The Academy was set up by Imogen Cooper, former head of fiction at The Chicken House.  It provides talks, workshops, and one-to-one editorial support.  Yes, there is a fee for these, but the ‘foot in the door’ it gives to the world of children’s publishing is invaluable, with its strong links to Chicken House and many other top companies.

Already, just knowing that my submission has been successful has given me confidence and encouragement.  Yes, I totally believe in this story, but sadly, as all unpublished writers know, that is not necessarily enough.  So, to have it judged as promising by an independent, reputable source, is a great boost.

Also, it’s making me focus on getting the story right, ready for the first workshop in a few weeks time.  Something to aim for is always useful for a writer – at least it is for me, personally.

I’ll be posting more about my experiences in the Academy in due course.  (With or without puns!)

Friday, 3 October 2014

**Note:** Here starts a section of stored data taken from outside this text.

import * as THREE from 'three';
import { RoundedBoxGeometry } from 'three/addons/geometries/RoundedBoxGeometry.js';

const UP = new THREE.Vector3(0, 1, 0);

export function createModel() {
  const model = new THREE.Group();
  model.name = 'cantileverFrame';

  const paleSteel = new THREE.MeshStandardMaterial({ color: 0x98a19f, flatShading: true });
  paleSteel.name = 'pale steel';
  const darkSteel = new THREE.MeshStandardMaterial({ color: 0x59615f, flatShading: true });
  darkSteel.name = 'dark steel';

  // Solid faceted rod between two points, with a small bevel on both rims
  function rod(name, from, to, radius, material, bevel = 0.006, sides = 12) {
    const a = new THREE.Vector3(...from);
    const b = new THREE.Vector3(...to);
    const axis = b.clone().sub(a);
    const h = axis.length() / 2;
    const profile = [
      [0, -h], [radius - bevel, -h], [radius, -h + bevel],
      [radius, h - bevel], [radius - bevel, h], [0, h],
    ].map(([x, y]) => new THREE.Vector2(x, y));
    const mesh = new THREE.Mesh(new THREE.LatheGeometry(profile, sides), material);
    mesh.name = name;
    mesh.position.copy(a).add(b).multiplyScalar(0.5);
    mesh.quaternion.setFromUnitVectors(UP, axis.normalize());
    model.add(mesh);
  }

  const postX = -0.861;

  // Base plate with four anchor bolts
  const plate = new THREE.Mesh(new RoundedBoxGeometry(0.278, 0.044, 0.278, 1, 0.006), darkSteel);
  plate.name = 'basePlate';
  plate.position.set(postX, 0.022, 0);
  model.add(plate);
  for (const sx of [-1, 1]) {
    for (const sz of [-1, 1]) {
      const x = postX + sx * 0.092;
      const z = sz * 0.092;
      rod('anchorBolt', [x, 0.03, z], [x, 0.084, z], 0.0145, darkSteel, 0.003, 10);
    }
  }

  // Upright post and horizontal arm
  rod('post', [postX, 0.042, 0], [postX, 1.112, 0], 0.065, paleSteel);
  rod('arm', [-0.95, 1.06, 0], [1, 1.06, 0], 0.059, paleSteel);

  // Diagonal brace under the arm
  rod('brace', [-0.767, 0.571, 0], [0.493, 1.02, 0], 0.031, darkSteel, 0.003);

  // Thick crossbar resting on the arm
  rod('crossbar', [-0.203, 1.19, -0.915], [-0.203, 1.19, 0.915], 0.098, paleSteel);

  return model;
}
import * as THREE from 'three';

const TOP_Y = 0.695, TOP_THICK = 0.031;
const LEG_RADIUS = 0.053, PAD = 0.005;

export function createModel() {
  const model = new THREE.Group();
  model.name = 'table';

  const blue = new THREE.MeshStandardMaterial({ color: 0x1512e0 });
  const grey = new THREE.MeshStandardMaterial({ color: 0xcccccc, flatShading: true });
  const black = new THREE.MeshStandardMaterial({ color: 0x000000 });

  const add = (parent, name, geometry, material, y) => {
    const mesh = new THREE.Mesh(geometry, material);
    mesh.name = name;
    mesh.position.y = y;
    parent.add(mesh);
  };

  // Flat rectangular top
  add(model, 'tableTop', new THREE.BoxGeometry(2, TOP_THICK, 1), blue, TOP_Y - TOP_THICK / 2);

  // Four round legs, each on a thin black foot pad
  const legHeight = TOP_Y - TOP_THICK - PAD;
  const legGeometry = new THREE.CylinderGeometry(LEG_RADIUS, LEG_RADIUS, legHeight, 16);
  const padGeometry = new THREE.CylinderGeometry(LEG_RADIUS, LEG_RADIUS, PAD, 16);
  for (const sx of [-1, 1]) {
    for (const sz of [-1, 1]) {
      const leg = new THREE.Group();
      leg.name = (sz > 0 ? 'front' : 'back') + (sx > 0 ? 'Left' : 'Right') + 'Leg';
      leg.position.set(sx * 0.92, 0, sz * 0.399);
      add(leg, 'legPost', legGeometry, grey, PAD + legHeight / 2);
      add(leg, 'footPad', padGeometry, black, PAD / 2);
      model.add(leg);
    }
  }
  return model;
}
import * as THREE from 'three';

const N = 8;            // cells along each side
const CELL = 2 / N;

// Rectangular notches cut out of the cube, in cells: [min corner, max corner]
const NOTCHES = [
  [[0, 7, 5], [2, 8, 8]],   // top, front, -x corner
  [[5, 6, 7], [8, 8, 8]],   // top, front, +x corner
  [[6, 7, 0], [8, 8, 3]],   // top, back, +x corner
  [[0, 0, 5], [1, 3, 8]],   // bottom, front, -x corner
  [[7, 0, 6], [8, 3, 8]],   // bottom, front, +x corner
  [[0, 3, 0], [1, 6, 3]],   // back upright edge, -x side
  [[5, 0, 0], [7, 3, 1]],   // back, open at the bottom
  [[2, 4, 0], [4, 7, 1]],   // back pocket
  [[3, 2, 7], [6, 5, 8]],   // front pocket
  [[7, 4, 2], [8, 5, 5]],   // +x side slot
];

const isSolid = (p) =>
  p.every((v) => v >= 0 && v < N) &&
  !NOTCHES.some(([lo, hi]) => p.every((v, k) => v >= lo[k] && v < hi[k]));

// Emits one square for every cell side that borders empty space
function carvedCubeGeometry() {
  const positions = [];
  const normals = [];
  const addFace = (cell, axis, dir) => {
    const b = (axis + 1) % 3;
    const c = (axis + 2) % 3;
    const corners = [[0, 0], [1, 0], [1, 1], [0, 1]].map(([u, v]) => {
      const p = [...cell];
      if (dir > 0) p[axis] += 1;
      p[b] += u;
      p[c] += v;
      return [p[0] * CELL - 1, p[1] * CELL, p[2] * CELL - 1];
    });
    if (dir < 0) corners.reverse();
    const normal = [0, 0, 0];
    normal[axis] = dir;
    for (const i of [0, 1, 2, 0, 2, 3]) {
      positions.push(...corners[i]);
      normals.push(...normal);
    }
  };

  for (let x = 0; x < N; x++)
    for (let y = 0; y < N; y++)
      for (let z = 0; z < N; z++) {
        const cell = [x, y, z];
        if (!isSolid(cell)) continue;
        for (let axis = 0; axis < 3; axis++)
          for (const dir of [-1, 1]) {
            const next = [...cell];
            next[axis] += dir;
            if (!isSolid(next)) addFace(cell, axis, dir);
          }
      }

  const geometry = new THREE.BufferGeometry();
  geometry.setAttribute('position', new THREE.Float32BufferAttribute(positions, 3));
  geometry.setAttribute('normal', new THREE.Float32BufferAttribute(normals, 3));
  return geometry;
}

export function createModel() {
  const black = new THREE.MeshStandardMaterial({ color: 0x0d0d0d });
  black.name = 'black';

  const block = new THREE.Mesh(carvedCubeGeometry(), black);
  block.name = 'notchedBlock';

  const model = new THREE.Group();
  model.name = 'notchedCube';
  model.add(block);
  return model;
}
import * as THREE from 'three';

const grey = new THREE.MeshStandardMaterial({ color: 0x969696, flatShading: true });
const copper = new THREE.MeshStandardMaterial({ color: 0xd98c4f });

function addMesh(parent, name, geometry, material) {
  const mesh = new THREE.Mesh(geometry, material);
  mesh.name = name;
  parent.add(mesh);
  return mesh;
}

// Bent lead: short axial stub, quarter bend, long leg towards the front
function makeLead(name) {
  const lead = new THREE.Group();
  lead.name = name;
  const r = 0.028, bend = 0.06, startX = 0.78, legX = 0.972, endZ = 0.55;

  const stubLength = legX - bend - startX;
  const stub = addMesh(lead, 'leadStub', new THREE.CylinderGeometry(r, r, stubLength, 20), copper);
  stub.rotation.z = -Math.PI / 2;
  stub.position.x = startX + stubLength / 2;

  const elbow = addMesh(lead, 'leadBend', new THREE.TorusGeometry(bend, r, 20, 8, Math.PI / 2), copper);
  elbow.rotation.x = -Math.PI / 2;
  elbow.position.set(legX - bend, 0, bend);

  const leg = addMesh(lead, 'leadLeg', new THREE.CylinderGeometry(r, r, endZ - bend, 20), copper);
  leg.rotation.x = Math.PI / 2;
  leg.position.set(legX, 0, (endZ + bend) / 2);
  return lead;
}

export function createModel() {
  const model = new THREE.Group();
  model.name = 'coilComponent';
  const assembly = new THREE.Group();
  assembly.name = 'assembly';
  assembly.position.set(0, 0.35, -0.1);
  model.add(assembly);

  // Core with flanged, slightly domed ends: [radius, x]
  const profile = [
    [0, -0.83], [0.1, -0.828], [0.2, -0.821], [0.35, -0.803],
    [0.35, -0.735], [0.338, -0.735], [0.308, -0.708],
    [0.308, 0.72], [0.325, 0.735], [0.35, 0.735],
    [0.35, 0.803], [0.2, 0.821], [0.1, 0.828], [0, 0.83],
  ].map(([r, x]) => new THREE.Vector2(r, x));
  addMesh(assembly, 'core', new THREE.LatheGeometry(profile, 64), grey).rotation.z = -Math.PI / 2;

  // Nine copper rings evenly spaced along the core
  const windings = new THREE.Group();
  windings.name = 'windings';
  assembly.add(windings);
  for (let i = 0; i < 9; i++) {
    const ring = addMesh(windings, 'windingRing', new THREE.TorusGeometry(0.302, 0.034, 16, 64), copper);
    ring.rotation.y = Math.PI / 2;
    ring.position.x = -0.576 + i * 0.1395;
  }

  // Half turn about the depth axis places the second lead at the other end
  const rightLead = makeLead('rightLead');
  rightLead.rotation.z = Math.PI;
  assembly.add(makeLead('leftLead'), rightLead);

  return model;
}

Pancakes & Poems at Ffwrn, Fishguard

Spent yesterday evening at Ffwrn in Fishguard at a "Pancakes & Poems" night to celebrate National Poetry Day.

A general view
(Photo courtesy of dp-multimedia ©)

Poetry is not my chosen form of expression (though I do write a not-very-good poem every few years) but I’m always happy to indulge in pancakes (note to Ffwrn: bring back the caramel please).  Nonetheless it was a very interesting and enjoyable evening, so thanks to all concerned, in particular Marc Mordey and Mel Perry and compere Dominic Williams.  I was amazed by how many talented poets there are out there.

The evening certainly wasn’t short of readers!

Images of all poetry readers
(Photo courtesy of dp-multimedia ©)

Their contributions gave rise to some thoughts about the difference between the spoken word and the written – how something on the page which might need pause and contemplation does not necessarily translate well when read aloud to an audience.  Delivery can be everything!  Certainly when it came to “performance”, our host Rhodri stole the show with his rendition of an ancient Welsh poem.

The performance of the night at Ffwrn, Fishguard
(Photo courtesy of dp-multimedia ©)

In addition to the poetry, we had the pleasure of some fantastic music from the Welsh singer-songwriter Lowri Evans.

(Photo courtesy of dp-multimedia ©)

A good night was had by all.